This is because gas prices on Ethereum fluctuate. If there is a high level of activity on Ethereum—for example, a popular NFT collection is being released—gas prices will rise due to network congestion. In this case, the original gas fee you paid may no longer be high enough for validators to process and confirm the transaction.
When are gas fees needed on OpenSea?
When you transfer or purchase an NFT using OpenSea, you'll need enough cryptocurrency in your wallet to cover the associated gas fees.
There are two categories of user actions that result in ETH gas fees on OpenSea:
- One-time fees
- Recurring fees
One-Time Fees: Token or Contract Approvals
As we mentioned above, there are a few one-time fees you'll have to pay when using Ethereum or Polygon for the first time. These transactions are required to grant certain permissions for your wallet to interact with Seaport.
Suppose the item you're listing was not created using OpenSea tools, but was instead minted through a custom NFT collection contract. In that case, you'll need to pay a one-time approval fee authorizing transactions between that NFT smart contract and your wallet.
Token approval is required whenever you interact with a cryptocurrency for the first time. These are one-time fees per contract or token.
You will pay gas fees on Ethereum when:
- Accepting an offer
- Transferring (or gifting) an NFT to someone
- Buying an NFT
- Canceling an NFT listing
- Canceling a bid
- Converting WETH back to ETH, and vice versa.
- Freezing your metadata
- Bridging ETH or withdrawing ETH to and from Polygon
These actions don't require gas fees:
- Using tools on OpenSea to create a new NFT, also known as "Lazy Minting"
- Creating a collection
- Account initialization / proxy deployment
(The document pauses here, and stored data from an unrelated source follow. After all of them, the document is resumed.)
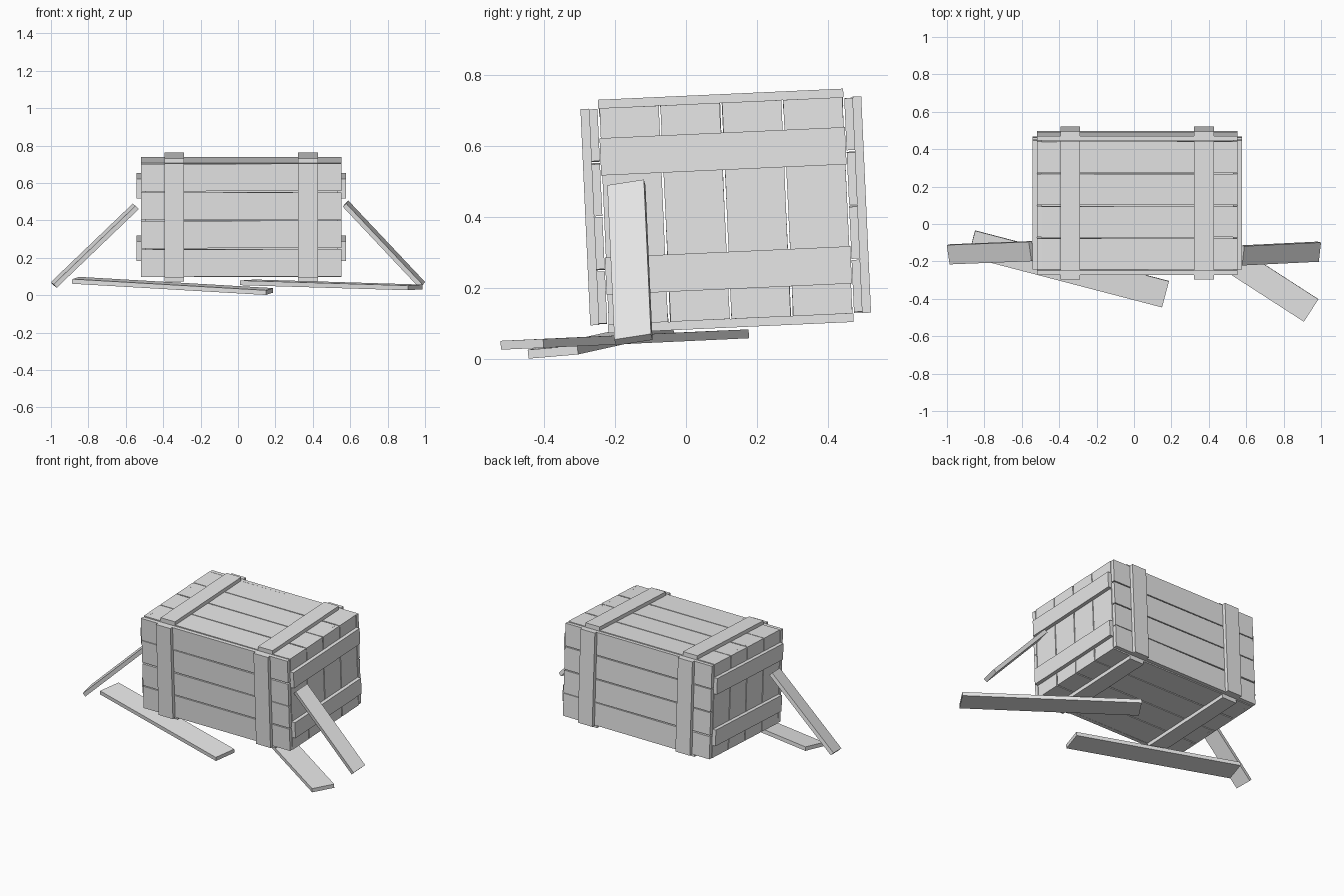
import bpy
import random
from math import radians
from mathutils import Matrix, Vector

random.seed(4)
cube = bpy.data.objects.get("Cube")
if cube:
    bpy.data.objects.remove(cube, do_unlink=True)

wood = bpy.data.materials.new("light grey")
wood.use_nodes = True
grey = (0.8, 0.8, 0.8, 1)
wood.diffuse_color = grey
wood.node_tree.nodes["Principled BSDF"].inputs["Base Color"].default_value = grey


def board(name, size, matrix):
    """Flat-faced box of the given size, placed by a matrix."""
    bpy.ops.mesh.primitive_cube_add(size=1)
    obj = bpy.context.object
    obj.name = name
    obj.data.transform(matrix @ Matrix.Diagonal((*size, 1)))
    obj.data.materials.append(wood)
    return obj


# The whole crate leans slightly backwards
crate = Matrix.Translation((0.017, 0.112, 0.418)) @ Matrix.Rotation(radians(2.6), 4, "X")
HX, HY, HZ = 0.536, 0.372, 0.305    # half sizes of the planked box
T, STRAP, GAP = 0.024, 0.105, 0.006
INNER = HY - T - 0.002


def crate_board(name, centre, size, normal=None):
    """Board in crate space; a normal axis gives it a tiny uneven twist."""
    m = crate @ Matrix.Translation(centre)
    if normal:
        m = m @ Matrix.Rotation(radians(random.uniform(-0.2, 0.2)), 4, normal)
    board(name, size, m)


for side, front, end, lid in ((-1, "front", "right", "bottom"), (1, "back", "left", "top")):
    # Four planks on each face
    for i in range(4):
        step = (i - 1.5) / 2
        crate_board(f"{front}_plank_{i + 1}", (0, side * (HY - T / 2), step * HZ),
                    (2 * HX, T, HZ / 2 - GAP), "Y")
        crate_board(f"{end}_end_plank_{i + 1}", (side * (HX - T / 2), step * INNER, 0),
                    (T, INNER / 2 - GAP, 2 * HZ), "X")
        crate_board(f"{lid}_plank_{i + 1}", (0, step * INNER, side * (HZ - T / 2)),
                    (2 * (HX - T), INNER / 2 - GAP, T), "Z")
    # Two straps or battens on each face
    for k in (-1, 1):
        crate_board(f"{front}_strap", (k * 0.357, side * (HY + T / 2), 0), (STRAP, T, 2 * HZ))
        crate_board(f"{lid}_strap", (k * 0.357, 0, side * (HZ + T / 2)), (STRAP, 2 * INNER, T))
        crate_board(f"{end}_end_batten", (side * (HX + T / 2), 0, k * 0.168),
                    (T, 2 * INNER, STRAP))


def loose_board(name, start, stop, across, width, thick=0.025):
    """Board running between two end centres, its width facing along across."""
    a, b = Vector(start), Vector(stop)
    x = (b - a).normalized()
    z = x.cross(Vector(across)).normalized()
    m = Matrix((x, z.cross(x), z)).transposed().to_4x4()
    m.translation = (a + b) / 2
    board(name, ((b - a).length, width, thick), m)


# Loose boards leaning on the ends
loose_board("left_leaning_board", (0.575, -0.168, 0.49), (0.985, -0.148, 0.055),
            (0.1, 1, 0.17), STRAP)
loose_board("right_leaning_board", (-0.547, -0.145, 0.475), (-0.985, -0.162, 0.055),
            (-0.15, 1, 0.11), STRAP)
# Loose boards lying underneath
loose_board("right_floor_board", (-0.868, -0.105, 0.08), (0.168, -0.375, 0.02),
            (0.035, 0.14, 0.012), 0.145)
loose_board("left_floor_board", (0.947, -0.462, 0.042), (0.05, 0.117, 0.069),
            (0.085, 0.115, 0.005), 0.143)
- Listing an NFT at a fixed price
- Listing an NFT in an auction
- Reducing the price of an NFT you've listed
- Price drops only apply to ERC-721 NFTs and not ERC-1155 NFTs
- Canceling listings will incur a gas fee